Microcephaly can be caused by other things (drugs, alcohol, chromosomal abnormalities), but the significant jump in cases in Brazil has coincided with the major outbreak there. From 2010 to 2014, there were 156 cases of microcephaly, but from October 2015 to January 2016, they have had between 3,500 and 4,000 cases. Research continues, but the world’s public health experts are moving forward.

An additional threat is that Zika could also cause a condition known as a Guillian-Barre syndrome. The Zika outbreak in French Polynesia saw this as a major result. This is a neurological disorder in which the body’s immune system attacks its own nerves. The result is tingling in the hands and feet, muscle weakness, and possible temporary paralysis. Patients generally recover, but it can be fatal in rare cases.

As yet, there is no vaccine or cure for Zika. Therefore, one must take precautions.

Ideally, do not travel to Latin America or the Caribbean if you are pregnant or planning to become pregnant. For anyone traveling in these areas that have active Zika transmission ongoing, strict anti-mosquito protocols should be followed. These include but are not limited to wearing long-sleeved clothing; treating clothing, tents, and other gear with high-grade repellents; and using active-agent repellents such as Deet.

If you have traveled in these regions and are pregnant, you should check in with your OB/GYN provider and discuss the best course of action as far a testing for Zika. Also, this will allow him to be on the look out for any issues with your child. If you have been exposed, given the new discovery that Zika can be spread through sexual contact, use of a condom is recommended until it is clear that you are not carrying the virus.

The bottom line is that this is not a disease that will kill lots of people. The danger lies on the most vulnerable of our population. Several countries are already advising women to wait to get pregnant for several years, when the threat can be lessened or a cure found.

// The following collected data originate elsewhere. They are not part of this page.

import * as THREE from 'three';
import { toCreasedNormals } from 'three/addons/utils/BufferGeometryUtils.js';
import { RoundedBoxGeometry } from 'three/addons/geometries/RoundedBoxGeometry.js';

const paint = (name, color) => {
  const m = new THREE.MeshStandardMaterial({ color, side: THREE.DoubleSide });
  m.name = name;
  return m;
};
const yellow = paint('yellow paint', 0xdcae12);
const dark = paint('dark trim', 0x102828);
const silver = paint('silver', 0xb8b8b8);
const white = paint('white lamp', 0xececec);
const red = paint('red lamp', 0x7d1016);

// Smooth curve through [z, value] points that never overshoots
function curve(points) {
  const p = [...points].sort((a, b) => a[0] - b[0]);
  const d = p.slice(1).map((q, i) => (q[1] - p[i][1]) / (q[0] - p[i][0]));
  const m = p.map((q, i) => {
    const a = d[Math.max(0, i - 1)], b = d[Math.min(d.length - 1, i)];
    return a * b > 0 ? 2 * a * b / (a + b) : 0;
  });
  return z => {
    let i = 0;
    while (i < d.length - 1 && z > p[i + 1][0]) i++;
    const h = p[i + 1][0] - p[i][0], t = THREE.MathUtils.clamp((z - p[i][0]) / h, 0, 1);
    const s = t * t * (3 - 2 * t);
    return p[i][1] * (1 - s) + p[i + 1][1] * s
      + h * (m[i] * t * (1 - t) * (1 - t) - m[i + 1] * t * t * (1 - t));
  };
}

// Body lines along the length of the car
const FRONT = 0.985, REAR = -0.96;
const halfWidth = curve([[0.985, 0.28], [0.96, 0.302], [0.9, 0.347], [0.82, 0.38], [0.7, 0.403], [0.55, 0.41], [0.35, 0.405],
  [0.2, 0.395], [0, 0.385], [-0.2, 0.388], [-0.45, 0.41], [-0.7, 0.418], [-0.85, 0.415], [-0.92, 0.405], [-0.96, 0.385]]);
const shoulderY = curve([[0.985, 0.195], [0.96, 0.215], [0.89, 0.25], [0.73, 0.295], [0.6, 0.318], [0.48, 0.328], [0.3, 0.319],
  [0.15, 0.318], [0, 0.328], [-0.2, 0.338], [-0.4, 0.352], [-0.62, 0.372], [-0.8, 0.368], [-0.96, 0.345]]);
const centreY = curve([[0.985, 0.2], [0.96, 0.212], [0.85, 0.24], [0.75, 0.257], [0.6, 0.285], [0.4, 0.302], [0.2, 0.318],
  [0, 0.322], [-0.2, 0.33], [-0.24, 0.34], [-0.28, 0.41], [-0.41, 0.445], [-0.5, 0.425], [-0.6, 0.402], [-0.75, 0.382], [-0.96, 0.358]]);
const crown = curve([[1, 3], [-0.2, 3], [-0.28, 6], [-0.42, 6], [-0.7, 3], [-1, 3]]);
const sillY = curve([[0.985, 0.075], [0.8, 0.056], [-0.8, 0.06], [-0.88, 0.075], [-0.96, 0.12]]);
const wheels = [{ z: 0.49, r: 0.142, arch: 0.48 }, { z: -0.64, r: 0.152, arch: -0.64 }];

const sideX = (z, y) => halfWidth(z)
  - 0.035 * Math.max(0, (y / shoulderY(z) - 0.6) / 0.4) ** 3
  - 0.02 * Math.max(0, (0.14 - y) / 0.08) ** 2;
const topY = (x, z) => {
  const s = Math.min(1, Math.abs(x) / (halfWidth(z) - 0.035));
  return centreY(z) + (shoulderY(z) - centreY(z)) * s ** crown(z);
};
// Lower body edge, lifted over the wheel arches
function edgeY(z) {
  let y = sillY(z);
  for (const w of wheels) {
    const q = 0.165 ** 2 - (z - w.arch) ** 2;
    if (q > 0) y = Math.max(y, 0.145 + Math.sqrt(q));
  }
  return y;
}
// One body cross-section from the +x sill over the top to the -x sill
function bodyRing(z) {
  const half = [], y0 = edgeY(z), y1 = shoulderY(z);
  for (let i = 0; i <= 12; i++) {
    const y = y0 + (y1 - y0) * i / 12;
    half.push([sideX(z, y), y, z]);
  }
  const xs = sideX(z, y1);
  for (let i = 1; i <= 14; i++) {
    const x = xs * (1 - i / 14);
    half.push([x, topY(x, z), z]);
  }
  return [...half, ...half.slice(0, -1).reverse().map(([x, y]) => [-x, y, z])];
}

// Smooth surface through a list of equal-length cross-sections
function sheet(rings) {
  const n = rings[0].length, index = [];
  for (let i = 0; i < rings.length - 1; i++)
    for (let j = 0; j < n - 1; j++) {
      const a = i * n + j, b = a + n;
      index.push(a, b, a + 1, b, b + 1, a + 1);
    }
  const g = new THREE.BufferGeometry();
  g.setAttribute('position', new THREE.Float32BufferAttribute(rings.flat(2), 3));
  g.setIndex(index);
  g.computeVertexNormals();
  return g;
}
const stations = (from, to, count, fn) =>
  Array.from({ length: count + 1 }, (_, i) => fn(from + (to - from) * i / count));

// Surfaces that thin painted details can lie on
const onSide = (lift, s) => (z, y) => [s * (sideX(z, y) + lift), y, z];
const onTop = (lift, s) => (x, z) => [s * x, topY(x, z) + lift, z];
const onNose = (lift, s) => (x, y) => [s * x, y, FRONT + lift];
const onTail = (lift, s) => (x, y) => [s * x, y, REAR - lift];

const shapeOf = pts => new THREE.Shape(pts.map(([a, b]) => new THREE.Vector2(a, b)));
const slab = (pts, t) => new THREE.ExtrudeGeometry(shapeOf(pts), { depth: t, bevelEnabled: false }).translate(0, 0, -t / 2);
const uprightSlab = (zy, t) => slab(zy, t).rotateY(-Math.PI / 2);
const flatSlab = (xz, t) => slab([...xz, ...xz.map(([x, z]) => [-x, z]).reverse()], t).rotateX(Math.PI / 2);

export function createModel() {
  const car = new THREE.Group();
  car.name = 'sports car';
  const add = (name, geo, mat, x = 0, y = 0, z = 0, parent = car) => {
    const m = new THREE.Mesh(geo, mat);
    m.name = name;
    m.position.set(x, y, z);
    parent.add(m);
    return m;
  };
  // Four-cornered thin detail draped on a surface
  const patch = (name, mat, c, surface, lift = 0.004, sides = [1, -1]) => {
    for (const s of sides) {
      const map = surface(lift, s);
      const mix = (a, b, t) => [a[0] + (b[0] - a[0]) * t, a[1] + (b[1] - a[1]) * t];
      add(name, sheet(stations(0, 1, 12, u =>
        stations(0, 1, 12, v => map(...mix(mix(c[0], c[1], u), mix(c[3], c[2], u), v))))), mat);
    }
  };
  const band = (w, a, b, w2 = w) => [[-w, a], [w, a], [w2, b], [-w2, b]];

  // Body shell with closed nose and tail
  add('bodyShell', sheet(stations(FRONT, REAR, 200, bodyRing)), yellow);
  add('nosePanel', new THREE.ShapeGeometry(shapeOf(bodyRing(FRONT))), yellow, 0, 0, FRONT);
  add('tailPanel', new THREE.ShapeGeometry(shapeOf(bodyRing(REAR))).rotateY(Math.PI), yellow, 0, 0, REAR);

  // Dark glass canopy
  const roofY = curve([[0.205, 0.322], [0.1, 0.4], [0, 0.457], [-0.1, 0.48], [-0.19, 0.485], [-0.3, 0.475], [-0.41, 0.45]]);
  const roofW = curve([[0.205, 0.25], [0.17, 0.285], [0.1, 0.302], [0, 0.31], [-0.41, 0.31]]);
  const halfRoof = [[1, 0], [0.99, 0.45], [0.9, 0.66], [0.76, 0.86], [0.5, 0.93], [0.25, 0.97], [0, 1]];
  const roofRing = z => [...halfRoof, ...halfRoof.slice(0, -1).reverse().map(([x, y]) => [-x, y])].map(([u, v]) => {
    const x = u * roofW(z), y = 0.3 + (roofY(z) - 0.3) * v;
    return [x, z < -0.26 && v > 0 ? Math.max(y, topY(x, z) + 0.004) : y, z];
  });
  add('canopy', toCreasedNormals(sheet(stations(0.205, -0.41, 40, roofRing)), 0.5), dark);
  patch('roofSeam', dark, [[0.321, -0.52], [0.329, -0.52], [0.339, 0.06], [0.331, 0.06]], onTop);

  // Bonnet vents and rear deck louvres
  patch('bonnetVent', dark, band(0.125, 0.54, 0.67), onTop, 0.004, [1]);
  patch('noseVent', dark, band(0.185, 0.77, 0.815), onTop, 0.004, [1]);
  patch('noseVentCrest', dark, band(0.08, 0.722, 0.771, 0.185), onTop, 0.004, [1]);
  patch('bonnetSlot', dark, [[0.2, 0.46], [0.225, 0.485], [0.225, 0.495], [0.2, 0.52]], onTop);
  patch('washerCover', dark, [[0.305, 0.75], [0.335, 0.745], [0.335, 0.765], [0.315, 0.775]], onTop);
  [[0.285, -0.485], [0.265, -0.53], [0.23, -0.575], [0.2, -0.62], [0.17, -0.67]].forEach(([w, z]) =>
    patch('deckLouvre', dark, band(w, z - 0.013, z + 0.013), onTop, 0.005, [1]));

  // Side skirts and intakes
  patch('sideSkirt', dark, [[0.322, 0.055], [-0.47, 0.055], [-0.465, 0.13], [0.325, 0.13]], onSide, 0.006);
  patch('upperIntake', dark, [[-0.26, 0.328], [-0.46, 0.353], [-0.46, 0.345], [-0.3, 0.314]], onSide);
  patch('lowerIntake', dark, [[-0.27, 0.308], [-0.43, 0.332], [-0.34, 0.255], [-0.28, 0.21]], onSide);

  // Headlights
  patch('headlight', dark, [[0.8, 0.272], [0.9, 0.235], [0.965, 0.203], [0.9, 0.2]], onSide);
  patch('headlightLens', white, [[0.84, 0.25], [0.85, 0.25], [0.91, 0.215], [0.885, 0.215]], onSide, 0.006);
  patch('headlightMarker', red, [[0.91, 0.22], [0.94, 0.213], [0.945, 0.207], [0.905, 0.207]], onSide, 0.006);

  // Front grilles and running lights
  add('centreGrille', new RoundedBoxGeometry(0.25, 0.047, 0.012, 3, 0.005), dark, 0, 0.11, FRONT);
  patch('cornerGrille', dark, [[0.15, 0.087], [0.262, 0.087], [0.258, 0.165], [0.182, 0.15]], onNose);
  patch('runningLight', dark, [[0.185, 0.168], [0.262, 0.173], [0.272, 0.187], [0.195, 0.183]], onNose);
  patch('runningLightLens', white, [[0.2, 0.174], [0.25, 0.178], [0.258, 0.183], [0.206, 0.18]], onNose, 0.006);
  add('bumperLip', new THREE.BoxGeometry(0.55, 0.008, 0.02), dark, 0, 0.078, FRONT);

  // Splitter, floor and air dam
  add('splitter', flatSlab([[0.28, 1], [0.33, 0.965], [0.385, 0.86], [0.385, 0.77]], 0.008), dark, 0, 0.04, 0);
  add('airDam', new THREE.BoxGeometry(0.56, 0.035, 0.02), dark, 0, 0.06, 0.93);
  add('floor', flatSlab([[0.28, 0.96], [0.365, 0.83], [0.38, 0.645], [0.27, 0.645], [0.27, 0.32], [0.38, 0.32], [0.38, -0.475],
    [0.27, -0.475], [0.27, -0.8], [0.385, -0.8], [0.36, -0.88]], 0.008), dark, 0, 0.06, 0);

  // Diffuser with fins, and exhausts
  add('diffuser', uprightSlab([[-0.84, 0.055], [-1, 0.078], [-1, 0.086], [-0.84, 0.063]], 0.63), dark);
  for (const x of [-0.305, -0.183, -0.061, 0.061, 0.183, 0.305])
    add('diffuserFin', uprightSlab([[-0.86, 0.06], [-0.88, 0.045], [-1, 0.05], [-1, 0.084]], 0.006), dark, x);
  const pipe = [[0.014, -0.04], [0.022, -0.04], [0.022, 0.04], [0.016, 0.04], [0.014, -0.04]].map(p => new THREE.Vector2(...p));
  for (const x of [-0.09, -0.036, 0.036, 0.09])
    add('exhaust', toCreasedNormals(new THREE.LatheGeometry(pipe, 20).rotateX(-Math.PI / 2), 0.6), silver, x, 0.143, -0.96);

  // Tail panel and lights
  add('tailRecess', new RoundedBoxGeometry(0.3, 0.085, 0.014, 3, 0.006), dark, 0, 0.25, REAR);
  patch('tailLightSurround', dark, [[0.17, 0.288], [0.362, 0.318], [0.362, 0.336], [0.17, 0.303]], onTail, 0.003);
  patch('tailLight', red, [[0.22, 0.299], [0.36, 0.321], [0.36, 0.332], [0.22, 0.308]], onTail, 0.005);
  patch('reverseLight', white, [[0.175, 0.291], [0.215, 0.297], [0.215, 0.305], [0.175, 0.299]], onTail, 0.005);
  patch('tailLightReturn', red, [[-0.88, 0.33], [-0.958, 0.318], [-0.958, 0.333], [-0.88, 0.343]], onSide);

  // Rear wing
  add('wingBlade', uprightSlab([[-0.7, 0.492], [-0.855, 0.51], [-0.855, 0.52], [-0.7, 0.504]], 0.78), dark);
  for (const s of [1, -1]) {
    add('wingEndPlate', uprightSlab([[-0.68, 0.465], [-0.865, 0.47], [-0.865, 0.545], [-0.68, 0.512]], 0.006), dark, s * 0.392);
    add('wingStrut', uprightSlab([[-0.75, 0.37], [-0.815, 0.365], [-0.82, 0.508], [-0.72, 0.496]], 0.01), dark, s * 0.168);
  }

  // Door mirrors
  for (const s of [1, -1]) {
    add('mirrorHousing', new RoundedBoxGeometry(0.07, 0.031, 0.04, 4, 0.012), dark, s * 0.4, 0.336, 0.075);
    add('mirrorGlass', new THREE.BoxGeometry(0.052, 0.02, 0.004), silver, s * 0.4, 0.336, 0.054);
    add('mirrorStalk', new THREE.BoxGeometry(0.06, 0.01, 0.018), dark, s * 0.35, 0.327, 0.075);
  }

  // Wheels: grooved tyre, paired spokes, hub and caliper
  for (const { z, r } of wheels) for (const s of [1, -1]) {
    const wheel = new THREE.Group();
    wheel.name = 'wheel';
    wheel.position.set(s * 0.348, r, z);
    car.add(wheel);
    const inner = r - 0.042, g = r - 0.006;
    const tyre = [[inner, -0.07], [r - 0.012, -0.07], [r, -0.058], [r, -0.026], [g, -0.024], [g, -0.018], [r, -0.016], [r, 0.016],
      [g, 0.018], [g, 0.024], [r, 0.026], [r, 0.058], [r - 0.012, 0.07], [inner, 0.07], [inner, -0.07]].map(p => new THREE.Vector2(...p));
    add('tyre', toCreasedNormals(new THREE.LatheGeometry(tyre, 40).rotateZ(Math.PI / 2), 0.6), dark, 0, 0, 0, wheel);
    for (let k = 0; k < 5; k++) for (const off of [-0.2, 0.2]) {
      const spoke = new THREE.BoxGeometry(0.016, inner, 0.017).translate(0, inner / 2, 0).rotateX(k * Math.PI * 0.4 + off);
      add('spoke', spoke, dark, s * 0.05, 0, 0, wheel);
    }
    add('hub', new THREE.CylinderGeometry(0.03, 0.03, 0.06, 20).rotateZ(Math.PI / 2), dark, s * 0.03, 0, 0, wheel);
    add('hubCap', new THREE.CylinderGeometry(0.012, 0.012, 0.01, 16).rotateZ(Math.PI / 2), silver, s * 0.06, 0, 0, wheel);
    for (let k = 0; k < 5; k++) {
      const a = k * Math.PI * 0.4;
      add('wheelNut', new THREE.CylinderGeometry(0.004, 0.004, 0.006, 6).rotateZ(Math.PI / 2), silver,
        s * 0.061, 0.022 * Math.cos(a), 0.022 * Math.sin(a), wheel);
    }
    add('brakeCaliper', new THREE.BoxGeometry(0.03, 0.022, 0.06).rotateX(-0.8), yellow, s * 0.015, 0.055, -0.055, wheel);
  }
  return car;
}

For Americans, caution in travel plans, rigorous precautions while traveling, and follow-up if you have doubts if you have been exposed should keep us safe. All that doubles for women of childbearing age and their partners.

The good news is that the early designation by World Health Organization and the accelerated research it is spawning will help address this problem effectively. This is serious and is being taken seriously but, thank God, is not another Ebola.